Written by Don Byrd
The Texas Supreme Court has declined to take up a long-running case involving banners with religious messages being displayed by public high school cheerleaders at football games in Kountze County. That leaves in place an appeals court decision affirming the right of the students to create and hold on the field religious signs.
The school district argued that a policy (which was subsequently abandoned) barring the religious expressions is constitutional as a means of enforcing the Establishment Clause, because the display on the field creates the appearance of an official endorsement of religions. But the court ultimately agreed with the students that the banners are student-initiated expression protected by the First Amendment.
Texas Attorney General Ken Paxton issued the following statement, according to Beaumont’s KFDM:

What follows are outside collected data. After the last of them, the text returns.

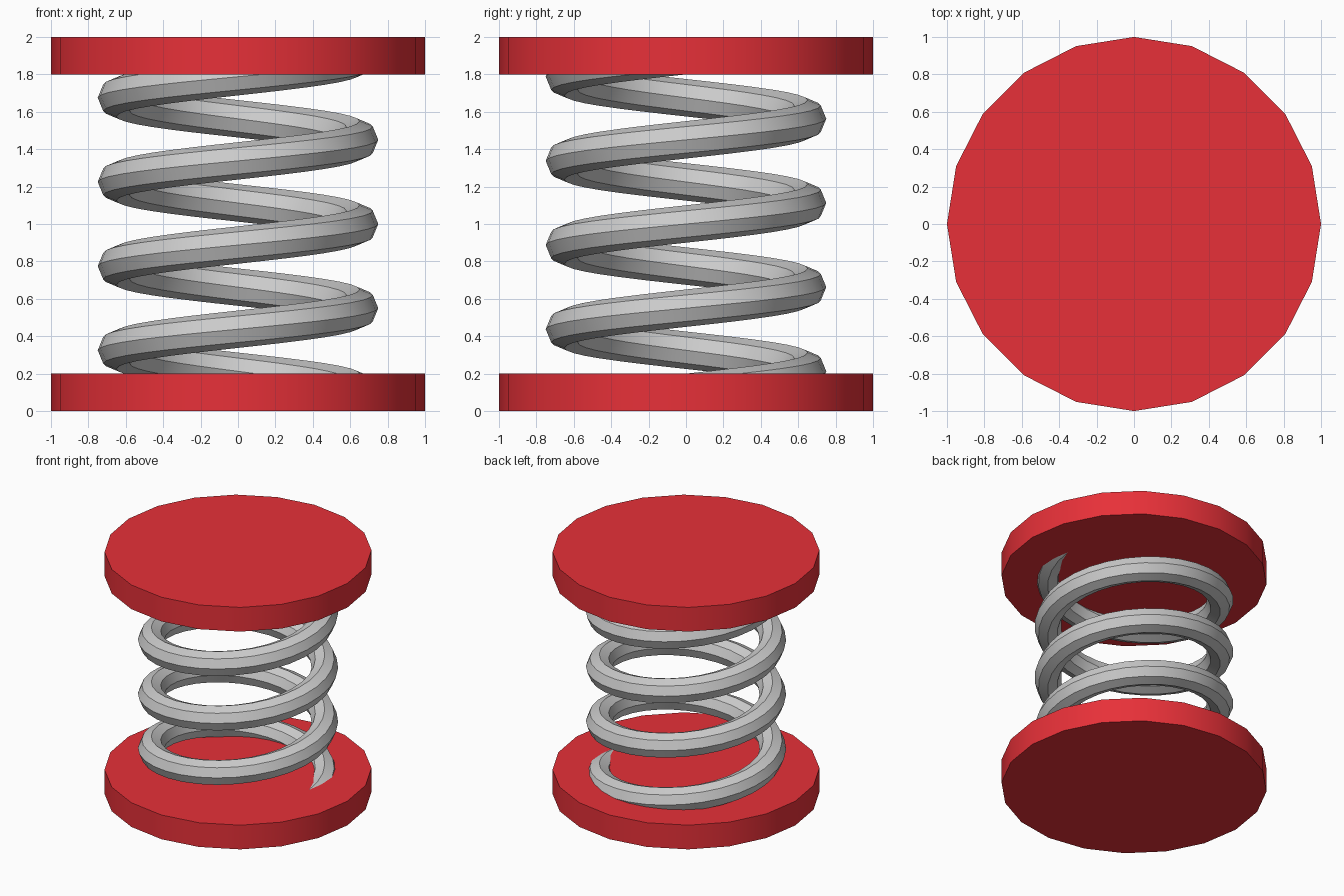
import bpy, bmesh
from math import cos, sin, pi, radians

if "Cube" in bpy.data.objects:
    bpy.data.objects.remove(bpy.data.objects["Cube"])

DISC_SIDES = 20
TURNS, PITCH, COIL_R, WIRE_R = 4, 0.45, 0.65, 0.1
STEPS, WIRE_SIDES = 32, 8

red = bpy.data.materials.new("red")
red.diffuse_color = (0.8, 0.03, 0.04, 1)
red.use_nodes = True
red.node_tree.nodes["Principled BSDF"].inputs["Base Color"].default_value = red.diffuse_color


def add_object(name, bm, material=None):
    bmesh.ops.recalc_face_normals(bm, faces=bm.faces)
    mesh = bpy.data.meshes.new(name)
    bm.to_mesh(mesh)
    bm.free()
    obj = bpy.data.objects.new(name, mesh)
    bpy.context.collection.objects.link(obj)
    if material:
        mesh.materials.append(material)
    bpy.ops.object.select_all(action='DESELECT')
    obj.select_set(True)
    bpy.context.view_layer.objects.active = obj
    bpy.ops.object.shade_smooth_by_angle(angle=radians(30))
    return obj


def ring(bm, points):
    return [bm.verts.new(p) for p in points]


def loft(bm, rings):
    # Skin consecutive closed rings and cap both ends
    for a, b in zip(rings, rings[1:]):
        n = len(a)
        for i in range(n):
            j = (i + 1) % n
            bm.faces.new((a[i], a[j], b[j], b[i]))
    bm.faces.new(rings[0][::-1])
    bm.faces.new(rings[-1])


# End plates
for name, z0 in (("bottom_plate", 0.0), ("top_plate", 1.8)):
    bm = bmesh.new()
    loft(bm, [ring(bm, [(cos(2 * pi * i / DISC_SIDES), sin(2 * pi * i / DISC_SIDES), z)
                        for i in range(DISC_SIDES)]) for z in (z0, z0 + 0.2)])
    add_object(name, bm, red)

# Coil: octagonal wire swept up a right-handed helix, ends buried in the plates
bm = bmesh.new()
sections = []
for s in range(TURNS * STEPS + 1):
    a = 2 * pi * s / STEPS
    z = 0.1 + PITCH * s / STEPS
    pts = []
    for k in range(WIRE_SIDES):
        t = 2 * pi * k / WIRE_SIDES
        r = COIL_R + WIRE_R * cos(t)
        pts.append((r * cos(a), r * sin(a), z + WIRE_R * sin(t)))
    sections.append(ring(bm, pts))
loft(bm, sections)
add_object("coil_spring", bm)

“The Kountze cheerleaders case involved personal expressions of faith and an ill-advised school district change of policy that mislabeled their expressions as government speech,” Attorney General Paxton said. “Religious liberty is the foundation upon which our society has been built. The Texas Supreme Court’s decision ensures that the Kountze cheerleaders and other cheerleaders across the state will be able to display their expressions of faith on banners at football games.”
As I have written before regarding this case, which has been winding through courts since 2013, even if religious banners are deemed lawful, that doesn’t mean they are a good idea, or the best way to promote the spirit of religious liberty. As they start back up again around the country, it’s worth remembering that in many communities a public high school football game is a quintessentially civic event. All students and families should be welcome and feel like equal participants regardless of their faith or lack of faith.